“People aged over 65 are particularly vulnerable, making the most reports and losing more than $330,000 this year. That’s more than 60 per cent of the current losses,” said ACCC acting chair Delia Rickard, noting that scammers are increasingly using trusted brands like ‘NBN’ to get unsuspecting consumers to hand over money or personal information.
Common types of NBN scams include:
- Someone pretending to be from NBN Co or an internet provider calls a victim and claims there is a problem with their phone or internet connection, which requires remote access to fix. The scammer can then install malware or steal valuable personal information, including banking details.
- Scammers pretending to be the NBN attempting to sell NBN services, often at a discount, or equipment to you over the phone.
- Scammers may also call or visit people at their homes to sign them up to the NBN, get them a better deal or test the speed of their connection. They may ask people to provide personal details such as their name, address, date of birth, and Medicare number or ask for payment through gift cards.
- Scammers calling you during a blackout offering you the ability to stay connected during a blackout for an extra fee.
NBN chief security officer Darren Kane said consumers should remember that NBN Co is a wholesale-only company and does not sell services directly to consumers.
“We will never make unsolicited calls or door knock to sell broadband services to the public. People need to contact their preferred phone and internet service provider to make the switch,” Kane said. “We will never request remote access to a resident’s computer and we will never make unsolicited requests for payment or financial information.”
“If someone claiming to work ‘for the NBN’ tries to sell you an internet or phone service and you are unsure, ask for their details, hang up, and call your service provider to check if they’re legitimate. Do a Google search or check the phone book to get your service provider’s number, don’t use contact details provided by the sales person,” Rickard added.

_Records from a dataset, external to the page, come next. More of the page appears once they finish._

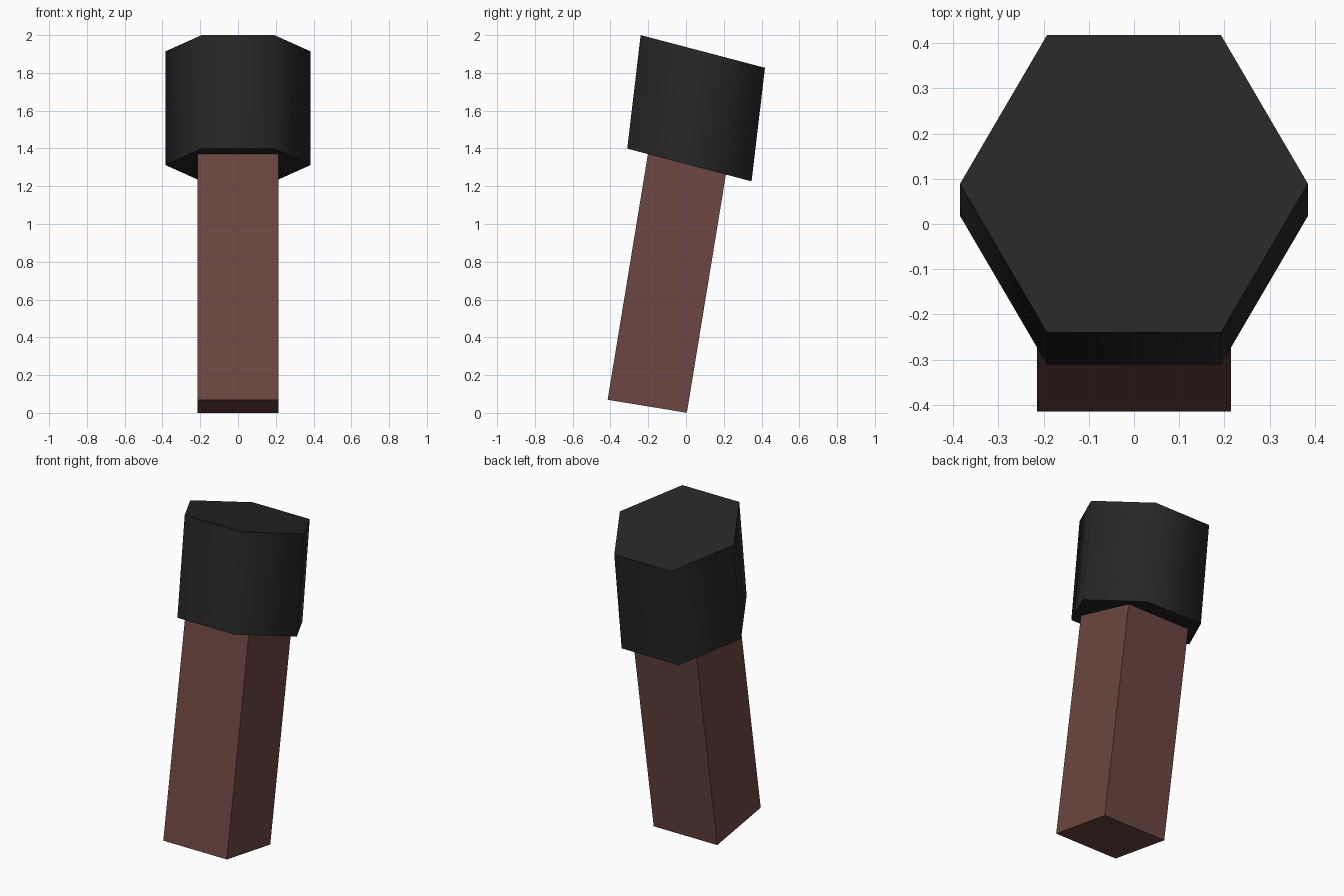
import bpy, bmesh, math
from mathutils import Matrix

if "Cube" in bpy.data.objects:
    bpy.data.objects.remove(bpy.data.objects["Cube"])


def material(name, rgb):
    m = bpy.data.materials.new(name)
    m.diffuse_color = (*rgb, 1)
    m.use_nodes = True
    m.node_tree.nodes["Principled BSDF"].inputs["Base Color"].default_value = m.diffuse_color
    return m


def add_object(name, bm, mat):
    bmesh.ops.recalc_face_normals(bm, faces=bm.faces)
    mesh = bpy.data.meshes.new(name)
    bm.to_mesh(mesh)
    bm.free()
    mesh.materials.append(mat)
    obj = bpy.data.objects.new(name, mesh)
    bpy.context.collection.objects.link(obj)
    return obj


brown = material("brown wood", (0.15, 0.062, 0.052))
black = material("black", (0.02, 0.02, 0.02))

# Handle: square bar leaning backwards, top tucked into the head
length = 1.36
bm = bmesh.new()
bmesh.ops.create_cube(bm, size=1, matrix=(
    Matrix.Translation((0, -0.205, 0.035))
    @ Matrix.Rotation(math.radians(-9.3), 4, 'X')
    @ Matrix.Translation((0, 0, length / 2))
    @ Matrix.Diagonal((0.43, 0.425, length, 1))))
add_object("handle", bm, brown)

# Head: hexagonal block with slanted ends, extruded along a slight lean
bm = bmesh.new()
ring = []
for i in range(6):
    a = math.radians(60 * i)
    y = 0.38 * math.sin(a)
    ring.append(bm.verts.new((0.385 * math.cos(a), 0.018 + y, 1.3125 - 0.263 * y)))
base = bm.faces.new(ring)
ext = bmesh.ops.extrude_face_region(bm, geom=[base], use_keep_orig=True)
top = [v for v in ext["geom"] if isinstance(v, bmesh.types.BMVert)]
bmesh.ops.translate(bm, verts=top, vec=(0, 0.071, 0.601))
head = add_object("head", bm, black)

# Sides shade smoothly, end caps stay sharp
bpy.ops.object.select_all(action='DESELECT')
head.select_set(True)
bpy.context.view_layer.objects.active = head
bpy.ops.object.shade_smooth_by_angle(angle=math.radians(70))
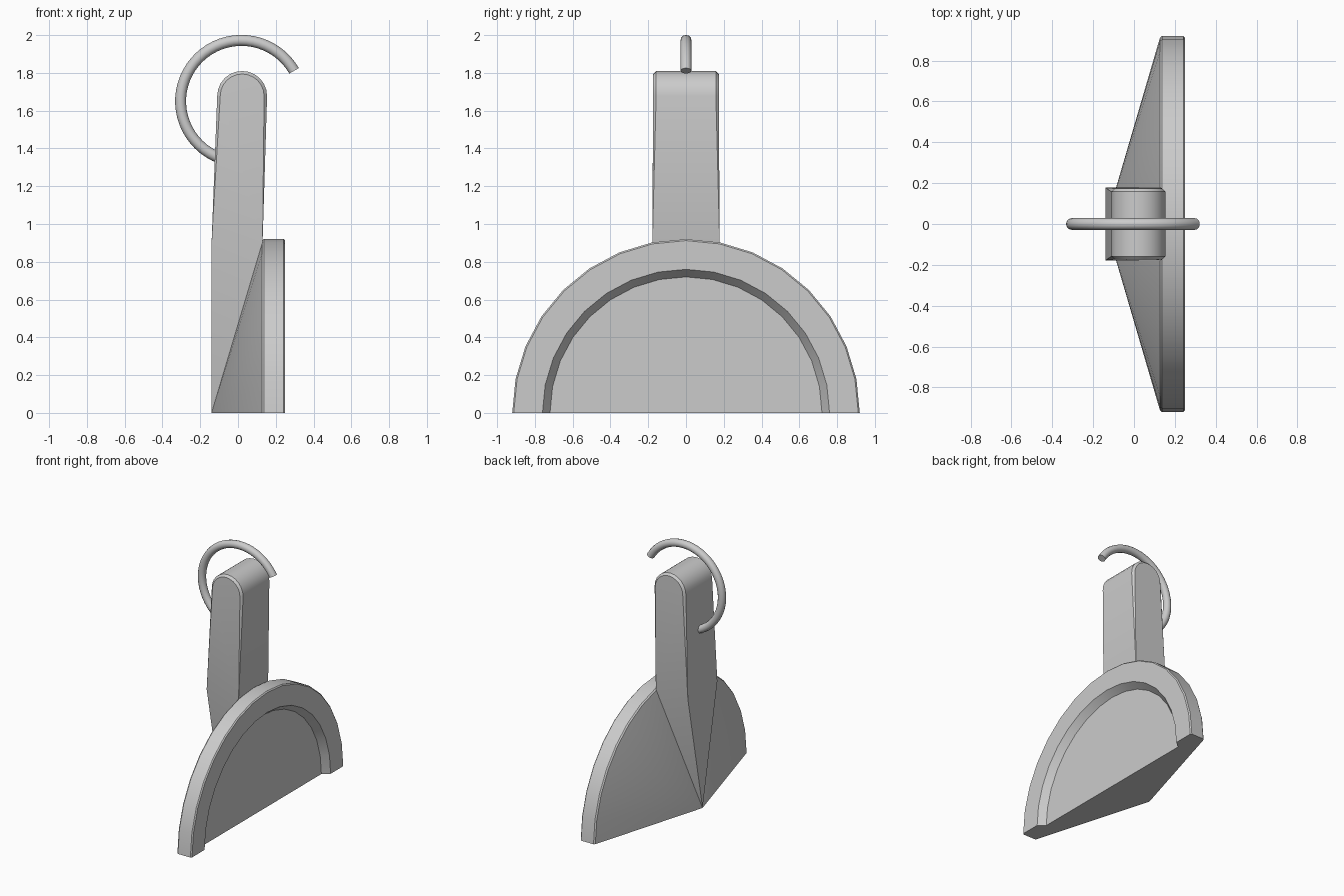
import bpy, bmesh
from math import sin, cos, pi, radians

if "Cube" in bpy.data.objects:
    bpy.data.objects.remove(bpy.data.objects["Cube"])


def finish(name, bm, smooth=25):
    bmesh.ops.remove_doubles(bm, verts=bm.verts, dist=0.0005)
    bmesh.ops.recalc_face_normals(bm, faces=bm.faces)
    me = bpy.data.meshes.new(name)
    bm.to_mesh(me)
    bm.free()
    ob = bpy.data.objects.new(name, me)
    bpy.context.collection.objects.link(ob)
    bpy.ops.object.select_all(action='DESELECT')
    ob.select_set(True)
    bpy.context.view_layer.objects.active = ob
    bpy.ops.object.shade_smooth_by_angle(angle=radians(smooth))
    return ob


def bridge(bm, a, b, closed):
    n = len(a)
    for i in range(n if closed else n - 1):
        j = (i + 1) % n
        bm.faces.new((a[i], a[j], b[j], b[i]))


# Half-round plate: half revolution of (x, radius) with cone back and recessed front
profile = [(-0.14, 0), (0.127, 0.912), (0.137, 0.92), (0.242, 0.92),
           (0.25, 0.912), (0.25, 0.76), (0.20, 0.72), (0.20, 0)]
bm = bmesh.new()
rings = []
for i in range(17):
    a = pi * i / 16
    rings.append([bm.verts.new((x, r * cos(a), r * sin(a))) for x, r in profile])
for a, b in zip(rings, rings[1:]):
    bridge(bm, a, b, False)
bmesh.ops.remove_doubles(bm, verts=bm.verts, dist=0.0005)
# flat underside
bmesh.ops.holes_fill(bm, edges=[e for e in bm.edges if e.is_boundary], sides=0)
finish("half_round_plate", bm)

# Handle: rounded outline with a chamfer that fades out towards the bottom
cx, cz, rad, ch = 0.022, 1.678, 0.132, 0.016
foot_y, foot_z = 0.178, 0.90


def outline(r, y):
    pts = [(-0.14, foot_y, foot_z)]
    pts += [(cx - r * cos(pi * i / 12), y, cz + r * sin(pi * i / 12)) for i in range(13)]
    return pts + [(0.13, foot_y, foot_z)]


bm = bmesh.new()
apex = bm.verts.new((-0.14, 0, 0))
outer = []
for s in (1, -1):
    big = [bm.verts.new((x, s * y, z)) for x, y, z in outline(rad, 0.174 - ch)]
    small = [bm.verts.new((x, s * y, z)) for x, y, z in outline(rad - ch, 0.174)]
    bmesh.ops.pointmerge(bm, verts=[big[0], small[0]], merge_co=big[0].co)
    bmesh.ops.pointmerge(bm, verts=[big[-1], small[-1]], merge_co=big[-1].co)
    big[0] = small[0] = big[0] if big[0].is_valid else small[0]
    big[-1] = small[-1] = big[-1] if big[-1].is_valid else small[-1]
    n = len(big)
    for i in range(n - 1):
        quad = list(dict.fromkeys((big[i], big[i + 1], small[i + 1], small[i])))
        bm.faces.new(quad)
    bm.faces.new(small)
    bm.faces.new((small[0], small[-1], apex))
    outer.append(big)
bridge(bm, outer[0], outer[1], False)
# tapered foot running down to the cone tip
for k in (0, -1):
    bm.faces.new((outer[0][k], outer[1][k], apex))
finish("handle", bm)

# Hook: open ring of round wire, lower end sunk into the handle
bm = bmesh.new()
major, tube, hx, hz = 0.322, 0.029, 0.018, 1.65
rings = []
for i in range(37):
    a = radians(30 + 220 * i / 36)
    ring = []
    for j in range(12):
        b = 2 * pi * j / 12
        r = major + tube * cos(b)
        ring.append(bm.verts.new((hx + r * cos(a), tube * sin(b), hz + r * sin(a))))
    rings.append(ring)
for a, b in zip(rings, rings[1:]):
    bridge(bm, a, b, True)
bm.faces.new(rings[0])
bm.faces.new(rings[-1])
finish("hook", bm, 40)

“Never give an unsolicited caller remote access to your computer, and never give out your personal, credit card or online account details to anyone you don’t know – in person or over the phone – unless you made the contact,” she said. “It’s also important to know that NBN does not make automated calls to tell you that you will be disconnected. If you get a call like this just hang up.”
“If you think a scammer has gained access to your personal information, such as bank account details, contact your financial institution immediately.”